Sales may want a new customer relationship system and Operations may want a new workforce scheduling system. You need to be able to explain your proposals in terms of the business value that funding your proposal will create. There's a four-dimension model we use that will help you. There's risk reduction, indemnity, which is protection against a financial loss, return on investment, and reliability. Each dimension contains four sub-components. Let's look at each benefit area in more detail.
First, there's risk reduction. Stronger confidentiality reduces the risk of unauthorized disclosure or regulatory action and avoids the costs of breach notification. A trustworthiness benefit strengthens confidence in the overall security of our systems or processes. Better authorization ensures organizational assets are only used for approved purposes. And business continuity increases our ability to continue critical business functions after a disaster. Now let's look at the four components of indemnity.
External compliance is when we adapt to a new statute, ruling, or regulation, that requires us to make a change in the way we do business. A due diligence benefit brings us into closer alignment with industry standards. An internal compliance benefit means we'll be in closer alignment with our own corporate information security policies. Increasing accountability improves our ability to know which named individuals performed specific actions on our systems which reduces the potential for fraud loss. Now let's explore return on investment.
First, a cost savings or a revenue gain creates measurable, hard dollar savings or increases to our top line. And productivity is an increase in efficiencies by reducing head count, improving staff utilization, or improving service. Decision enablement improves the quality of information provided to managers allowing them to make better decisions. And an economic value benefit will lower our costs per employee, per unit sold, per end user device, or per revenue dollar.
The last major benefit area is reliability. First a strategic linkage benefit keeps us on a supported version of a critical system, like enterprise resource planning or a line of business application. The architectural value benefit improves our technology scalability, performance, or disaster readiness. Maintenance value preserves our current capabilities or makes an improvement that helps us keep the lights on. And finally, an integrity benefit preserves confidence in our data by insuring accuracy or guarding against data corruption.
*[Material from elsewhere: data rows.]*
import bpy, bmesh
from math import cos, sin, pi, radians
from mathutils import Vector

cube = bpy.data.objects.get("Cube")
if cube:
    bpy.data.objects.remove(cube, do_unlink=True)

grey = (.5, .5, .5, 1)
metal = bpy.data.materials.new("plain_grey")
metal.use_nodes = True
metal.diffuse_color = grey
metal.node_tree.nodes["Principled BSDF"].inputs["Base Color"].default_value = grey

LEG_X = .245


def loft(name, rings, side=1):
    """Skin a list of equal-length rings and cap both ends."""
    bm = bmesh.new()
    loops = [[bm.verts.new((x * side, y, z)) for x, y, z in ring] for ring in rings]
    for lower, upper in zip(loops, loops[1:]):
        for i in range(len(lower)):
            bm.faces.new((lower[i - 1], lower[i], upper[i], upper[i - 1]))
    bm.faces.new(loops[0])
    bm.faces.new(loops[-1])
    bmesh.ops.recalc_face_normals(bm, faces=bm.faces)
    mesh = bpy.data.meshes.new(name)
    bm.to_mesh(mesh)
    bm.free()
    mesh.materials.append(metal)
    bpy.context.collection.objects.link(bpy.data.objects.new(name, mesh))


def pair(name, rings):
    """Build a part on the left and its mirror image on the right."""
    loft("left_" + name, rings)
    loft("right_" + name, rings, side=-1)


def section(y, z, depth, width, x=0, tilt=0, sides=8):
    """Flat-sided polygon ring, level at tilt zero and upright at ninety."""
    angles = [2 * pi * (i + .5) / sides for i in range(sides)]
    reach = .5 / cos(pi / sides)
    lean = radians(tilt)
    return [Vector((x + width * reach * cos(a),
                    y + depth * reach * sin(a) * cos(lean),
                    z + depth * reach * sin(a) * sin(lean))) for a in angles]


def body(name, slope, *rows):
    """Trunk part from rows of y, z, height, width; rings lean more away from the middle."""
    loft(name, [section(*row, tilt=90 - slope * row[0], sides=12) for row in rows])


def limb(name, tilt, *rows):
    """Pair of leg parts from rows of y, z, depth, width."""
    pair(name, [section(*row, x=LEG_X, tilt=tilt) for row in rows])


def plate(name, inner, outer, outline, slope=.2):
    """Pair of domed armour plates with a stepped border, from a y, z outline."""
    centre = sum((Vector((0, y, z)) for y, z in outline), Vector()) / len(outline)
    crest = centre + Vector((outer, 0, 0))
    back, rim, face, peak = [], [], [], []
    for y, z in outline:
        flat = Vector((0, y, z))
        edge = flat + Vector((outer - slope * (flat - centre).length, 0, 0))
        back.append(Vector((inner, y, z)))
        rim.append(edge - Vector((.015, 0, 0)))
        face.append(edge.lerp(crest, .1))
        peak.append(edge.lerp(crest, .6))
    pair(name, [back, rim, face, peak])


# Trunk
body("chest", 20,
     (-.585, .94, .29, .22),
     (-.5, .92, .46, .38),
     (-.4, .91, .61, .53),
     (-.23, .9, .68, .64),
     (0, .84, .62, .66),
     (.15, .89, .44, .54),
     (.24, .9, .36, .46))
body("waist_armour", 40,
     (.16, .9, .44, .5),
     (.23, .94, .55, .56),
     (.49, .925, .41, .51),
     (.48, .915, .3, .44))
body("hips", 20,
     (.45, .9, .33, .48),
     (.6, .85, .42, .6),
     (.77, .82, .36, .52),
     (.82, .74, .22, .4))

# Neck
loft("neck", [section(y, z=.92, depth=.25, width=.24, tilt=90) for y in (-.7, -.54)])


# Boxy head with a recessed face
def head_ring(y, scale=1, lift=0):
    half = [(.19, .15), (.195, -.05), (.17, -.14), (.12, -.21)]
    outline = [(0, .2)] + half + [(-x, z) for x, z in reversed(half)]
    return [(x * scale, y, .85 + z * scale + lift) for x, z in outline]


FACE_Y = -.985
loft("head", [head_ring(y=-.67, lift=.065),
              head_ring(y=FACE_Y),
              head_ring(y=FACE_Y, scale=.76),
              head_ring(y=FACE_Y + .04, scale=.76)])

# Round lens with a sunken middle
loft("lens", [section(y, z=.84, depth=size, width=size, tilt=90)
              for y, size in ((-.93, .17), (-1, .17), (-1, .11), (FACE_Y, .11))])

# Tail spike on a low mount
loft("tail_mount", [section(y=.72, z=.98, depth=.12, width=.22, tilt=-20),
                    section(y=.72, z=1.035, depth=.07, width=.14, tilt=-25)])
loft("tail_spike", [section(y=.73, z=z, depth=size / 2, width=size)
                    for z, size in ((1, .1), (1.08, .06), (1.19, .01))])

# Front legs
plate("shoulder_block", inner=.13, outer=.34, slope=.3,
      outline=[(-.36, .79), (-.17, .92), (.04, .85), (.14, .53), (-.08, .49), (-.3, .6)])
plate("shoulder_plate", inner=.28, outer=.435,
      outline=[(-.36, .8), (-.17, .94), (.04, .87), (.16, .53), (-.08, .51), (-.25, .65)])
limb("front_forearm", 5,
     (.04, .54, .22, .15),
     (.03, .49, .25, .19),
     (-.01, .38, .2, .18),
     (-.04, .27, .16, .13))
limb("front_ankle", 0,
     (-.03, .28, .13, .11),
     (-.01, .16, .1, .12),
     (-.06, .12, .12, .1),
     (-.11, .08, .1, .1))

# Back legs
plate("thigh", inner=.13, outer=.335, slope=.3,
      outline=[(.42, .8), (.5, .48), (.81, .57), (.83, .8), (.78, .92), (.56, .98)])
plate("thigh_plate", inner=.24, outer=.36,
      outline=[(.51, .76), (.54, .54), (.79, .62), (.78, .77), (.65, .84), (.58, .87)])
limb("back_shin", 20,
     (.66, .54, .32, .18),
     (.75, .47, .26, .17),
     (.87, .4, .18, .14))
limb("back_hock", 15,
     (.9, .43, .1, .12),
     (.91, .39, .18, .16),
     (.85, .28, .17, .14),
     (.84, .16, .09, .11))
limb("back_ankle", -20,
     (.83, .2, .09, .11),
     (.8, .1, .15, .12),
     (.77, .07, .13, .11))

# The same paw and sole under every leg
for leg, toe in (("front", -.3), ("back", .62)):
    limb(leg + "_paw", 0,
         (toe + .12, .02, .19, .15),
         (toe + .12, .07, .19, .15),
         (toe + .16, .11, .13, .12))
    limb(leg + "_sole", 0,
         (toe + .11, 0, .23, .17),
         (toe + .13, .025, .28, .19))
As you evaluate your proposal against each dimension, you will award points for each benefit that your proposal will deliver. Give 6.25 points for each benefit. Then you add up all the points and you'll get a total business value score for that proposal. This approach provides a maximum of 100 points possible. But in my experience most viable proposals will get between 50 and 80 points. Lets take a look at two examples. First, encrypting personally identifiable information in our databases.
Indemnity was the top benefit followed by risk reduction. The total score for the proposal was 65 points. The short narrative for this project is: Brings us into closer alignment with company information security policy and due diligence expectations. It also allows for certain exemptions under Washington State's breach notification law. Our second example was a project to add cyber security controls to our Systems Development Life Cycle. Return is the top benefit followed by reliability.
The total score for the proposal was 76 points. The short narrative for this proposal is: a secure Systems Development Life Cycle will reduce the long-term costs associated with software development, patching, and update management. It will also reduce the likelihood of unexpected costs associated with a data breach and allow for quicker removal of defects and vulnerabilities.
- Goals and components of an information security program
- Measuring and managing information risks
- Reducing risks to an acceptable level
- Using a workflow to organize your work
- Communicating progress with executives and stakeholders
- Demonstrating compliance